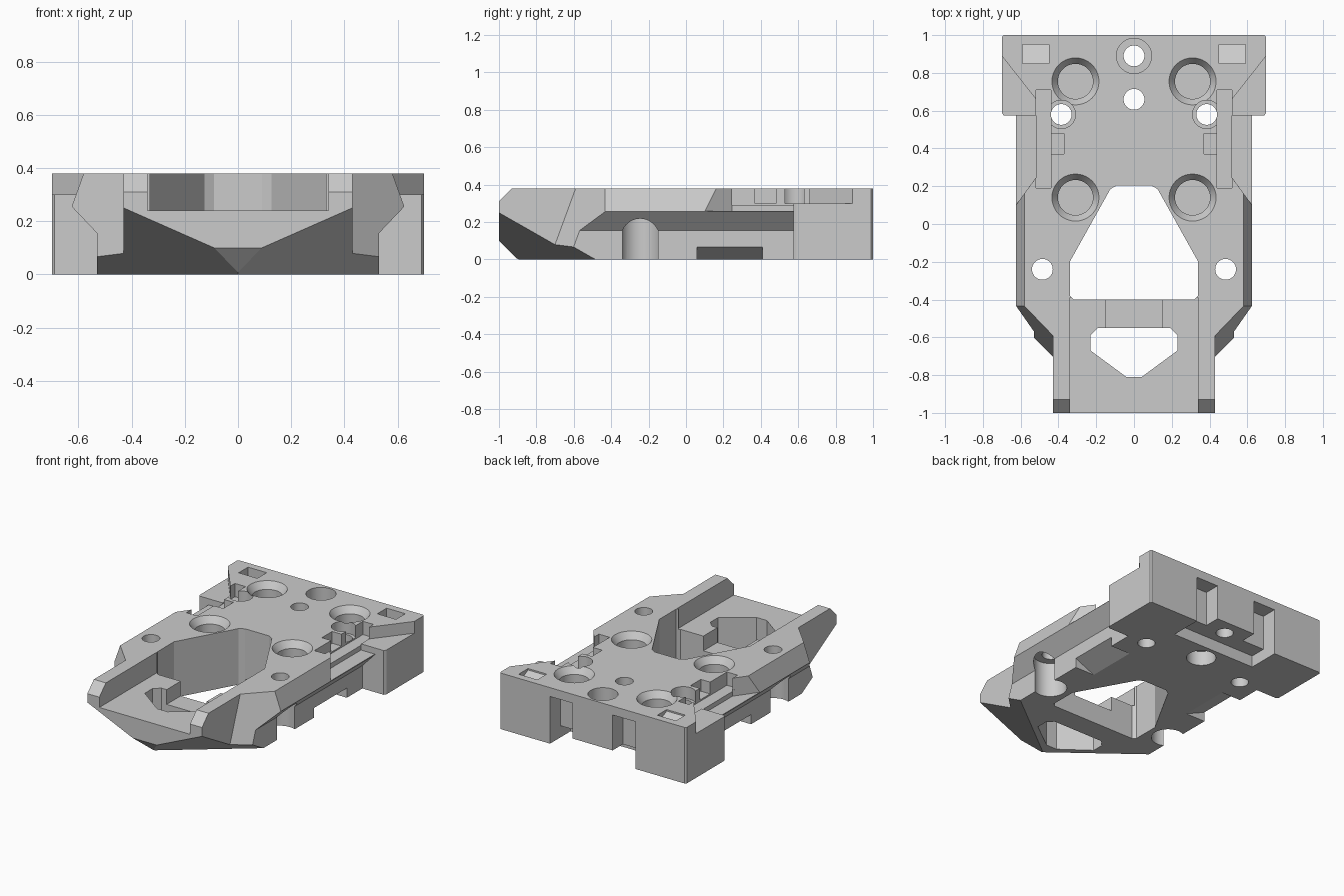
import bpy, bmesh, math
from mathutils import Vector

cube = bpy.data.objects.get("Cube")
if cube:
    bpy.data.objects.remove(cube, do_unlink=True)

grey = bpy.data.materials.new("plain grey")
grey.use_nodes = True
grey.diffuse_color = (0.6, 0.6, 0.6, 1)
grey.node_tree.nodes["Principled BSDF"].inputs["Base Color"].default_value = (0.6, 0.6, 0.6, 1)


def finish(bm, name):
    bmesh.ops.recalc_face_normals(bm, faces=bm.faces[:])
    mesh = bpy.data.meshes.new(name)
    bm.to_mesh(mesh)
    bm.free()
    mesh.materials.append(grey)
    ob = bpy.data.objects.new(name, mesh)
    bpy.context.collection.objects.link(ob)
    return ob


def prism(name, pts, lo, hi, axis="z"):
    """Extrude a 2D outline between lo and hi along an axis."""
    place = {"x": lambda a, b, c: (c, a, b),
             "y": lambda a, b, c: (a, c, b),
             "z": lambda a, b, c: (a, b, c)}[axis]
    bm = bmesh.new()
    rings = [[bm.verts.new(place(a, b, c)) for a, b in pts] for c in (lo, hi)]
    bm.faces.new(rings[0])
    bm.faces.new(rings[1])
    n = len(pts)
    for i in range(n):
        j = (i + 1) % n
        bm.faces.new((rings[0][i], rings[0][j], rings[1][j], rings[1][i]))
    return finish(bm, name)


def mirrored(pts):
    """Close a half outline by mirroring it across x = 0."""
    return pts + [(-x, y) for x, y in reversed(pts)]


def box(name, x0, x1, y0, y1, z0, z1):
    return prism(name, [(x0, y0), (x1, y0), (x1, y1), (x0, y1)], z0, z1)


def cone(name, x, y, z0, z1, r0, r1=None):
    bm = bmesh.new()
    bmesh.ops.create_cone(bm, cap_ends=True, segments=40, radius1=r0,
                          radius2=r1 or r0, depth=z1 - z0)
    bmesh.ops.translate(bm, verts=bm.verts[:], vec=(x, y, (z0 + z1) / 2))
    return finish(bm, name)


def combine(target, tool, mode="DIFFERENCE"):
    mod = target.modifiers.new("shape", "BOOLEAN")
    mod.operation = mode
    mod.solver = "EXACT"
    mod.object = tool
    bpy.context.view_layer.objects.active = target
    bpy.ops.object.modifier_apply(modifier=mod.name)
    bpy.data.objects.remove(tool, do_unlink=True)


def slice_off(ob, point, normal):
    """Remove everything on the normal's side of a plane and cap it."""
    bm = bmesh.new()
    bm.from_mesh(ob.data)
    cut = bmesh.ops.bisect_plane(bm, geom=bm.verts[:] + bm.edges[:] + bm.faces[:],
                                 dist=1e-5, plane_co=point,
                                 plane_no=Vector(normal).normalized(), clear_outer=True)
    edges = [e for e in cut["geom_cut"] if isinstance(e, bmesh.types.BMEdge)]
    bmesh.ops.holes_fill(bm, edges=edges, sides=0)
    bmesh.ops.recalc_face_normals(bm, faces=bm.faces[:])
    bm.to_mesh(ob.data)
    bm.free()


# Main deck with dovetail sides
half = [(0.53, 0), (0.53, 0.155), (0.625, 0.255), (0.58, 0.38)]
deck = prism("base_plate", mirrored(half), -0.95, 0.95, "y")
for s in (1, -1):
    slice_off(deck, (0.43 * s, -0.59, 0.38), (1.04 * s, -1, 0.367))

# Front arms, rear block and its legs
combine(deck, box("arms", -0.43, 0.43, -1, -0.3, 0, 0.38), "UNION")
block = [(0.62, 0.5), (0.62, 0.56), (0.64, 0.58), (0.69, 0.58), (0.7, 0.59), (0.7, 0.99), (0.69, 1)]
combine(deck, prism("rear_block", mirrored(block), 0.3, 0.38), "UNION")
for s in (1, -1):
    leg = [(0.3, 0.575), (0.69, 0.575)] + block[4:] + [(0.3, 1)]
    combine(deck, prism("rear_leg", [(x * s, y) for x, y in leg], 0, 0.34), "UNION")
combine(deck, box("rear_web", -0.35, 0.35, 0.9, 1, 0.05, 0.35), "UNION")

# Sloped underside of the nose and arm tip chamfers
for s in (1, -1):
    slice_off(deck, (0.43 * s, -1, 0.25), (0.441 * s, -0.57, -1))
slice_off(deck, (0, -1, 0.1), (0, -1, -1))
slice_off(deck, (0, -1, 0.31), (0, -1, 1))

# Front channel, main opening, nose opening and notch between them
combine(deck, box("channel", -0.34, 0.34, -1.1, -0.39, 0.24, 0.5))
opening = [(0.32, -0.4), (0.34, -0.38), (0.34, -0.2), (0.125, 0.185), (0.09, 0.205)]
combine(deck, prism("opening", mirrored(opening), -0.1, 0.5))
nose = [(0.04, -0.81), (0.23, -0.67), (0.23, -0.59), (0.19, -0.55)]
combine(deck, prism("nose_opening", mirrored(nose), -0.1, 0.5))
combine(deck, box("notch", -0.15, 0.15, -0.57, -0.37, 0.14, 0.5))

# Underside recess at the back
combine(deck, box("rear_recess", -0.32, 0.32, 0.78, 1.1, -0.1, 0.08))

for s in (1, -1):
    # Hourglass ledge, lower shelf and groove in each side
    ledge = [(0.8, 0.89), (0.7, 0.89), (0.44, 0.56), (0.44, 0.355), (0.625, 0.1), (0.8, 0.1)]
    combine(deck, prism("ledge", [(x * s, y) for x, y in ledge], 0.3, 0.5))
    shelf = [(0.8, 0.575), (0.52, 0.575), (0.52, 0.245), (0.625, 0.1), (0.8, 0.1)]
    combine(deck, prism("shelf", [(x * s, y) for x, y in shelf], 0.258, 0.5))
    x0, x1 = sorted((0.44 * s, 0.52 * s))
    combine(deck, box("groove", x0, x1, 0.19, 0.71, 0.29, 0.5))
    x0, x1 = sorted((0.37 * s, 0.46 * s))
    combine(deck, box("nook", x0, x1, 0.37, 0.48, 0.3, 0.5))
    # Sloped relief on the lower side edge
    relief = [(0.54, 0.07), (0.36, -0.01), (0.54, -0.01)]
    combine(deck, prism("relief", [(x * s, z) for x, z in relief], 0.06, 0.41, "y"))
    # Rear windows and small wedge pockets
    x0, x1 = sorted((0.15 * s, 0.32 * s))
    combine(deck, box("window", x0, x1, 0.89, 1.1, 0.05, 0.32))
    x0, x1 = sorted((0.45 * s, 0.59 * s))
    combine(deck, prism("pocket", [(0.85, 0.4), (0.85, 0.37), (0.95, 0.32), (0.95, 0.4)], x0, x1, "x"))
    # Countersunk seats
    for y in (0.14, 0.755):
        combine(deck, cone("seat", 0.31 * s, y, 0.2, 0.4, 0.093))
        combine(deck, cone("seat_rim", 0.31 * s, y, 0.335, 0.385, 0.093, 0.128))
    # Side screw holes, the front ones with an open scoop from below
    combine(deck, cone("bore", 0.385 * s, 0.58, 0.3, 0.5, 0.075))
    combine(deck, cone("hole", 0.385 * s, 0.58, -0.1, 0.5, 0.055))
    combine(deck, cone("scoop", 0.485 * s, -0.245, -0.1, 0.24, 0.105))
    combine(deck, cone("hole", 0.485 * s, -0.24, -0.1, 0.5, 0.055))

# Centre holes
combine(deck, cone("bore", 0, 0.89, 0.28, 0.5, 0.093))
combine(deck, cone("lower_bore", 0, 0.66, -0.1, 0.1, 0.093))
for y in (0.89, 0.66):
    combine(deck, cone("hole", 0, y, -0.1, 0.5, 0.055))

deck.data.materials.clear()
deck.data.materials.append(grey)
bpy.ops.object.select_all(action="DESELECT")
deck.select_set(True)
bpy.context.view_layer.objects.active = deck
bpy.ops.object.shade_smooth_by_angle(angle=math.radians(20))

----------------------------------------

▶ [Exercise] Please return only the lines from the one that contains "-0.1, 0.24, 0.105))" through the final line of the entries, each exactly as written.

▶ [Expected answer]
    combine(deck, cone("scoop", 0.485 * s, -0.245, -0.1, 0.24, 0.105))
    combine(deck, cone("hole", 0.485 * s, -0.24, -0.1, 0.5, 0.055))

# Centre holes
combine(deck, cone("bore", 0, 0.89, 0.28, 0.5, 0.093))
combine(deck, cone("lower_bore", 0, 0.66, -0.1, 0.1, 0.093))
for y in (0.89, 0.66):
    combine(deck, cone("hole", 0, y, -0.1, 0.5, 0.055))

deck.data.materials.clear()
deck.data.materials.append(grey)
bpy.ops.object.select_all(action="DESELECT")
deck.select_set(True)
bpy.context.view_layer.objects.active = deck
bpy.ops.object.shade_smooth_by_angle(angle=math.radians(20))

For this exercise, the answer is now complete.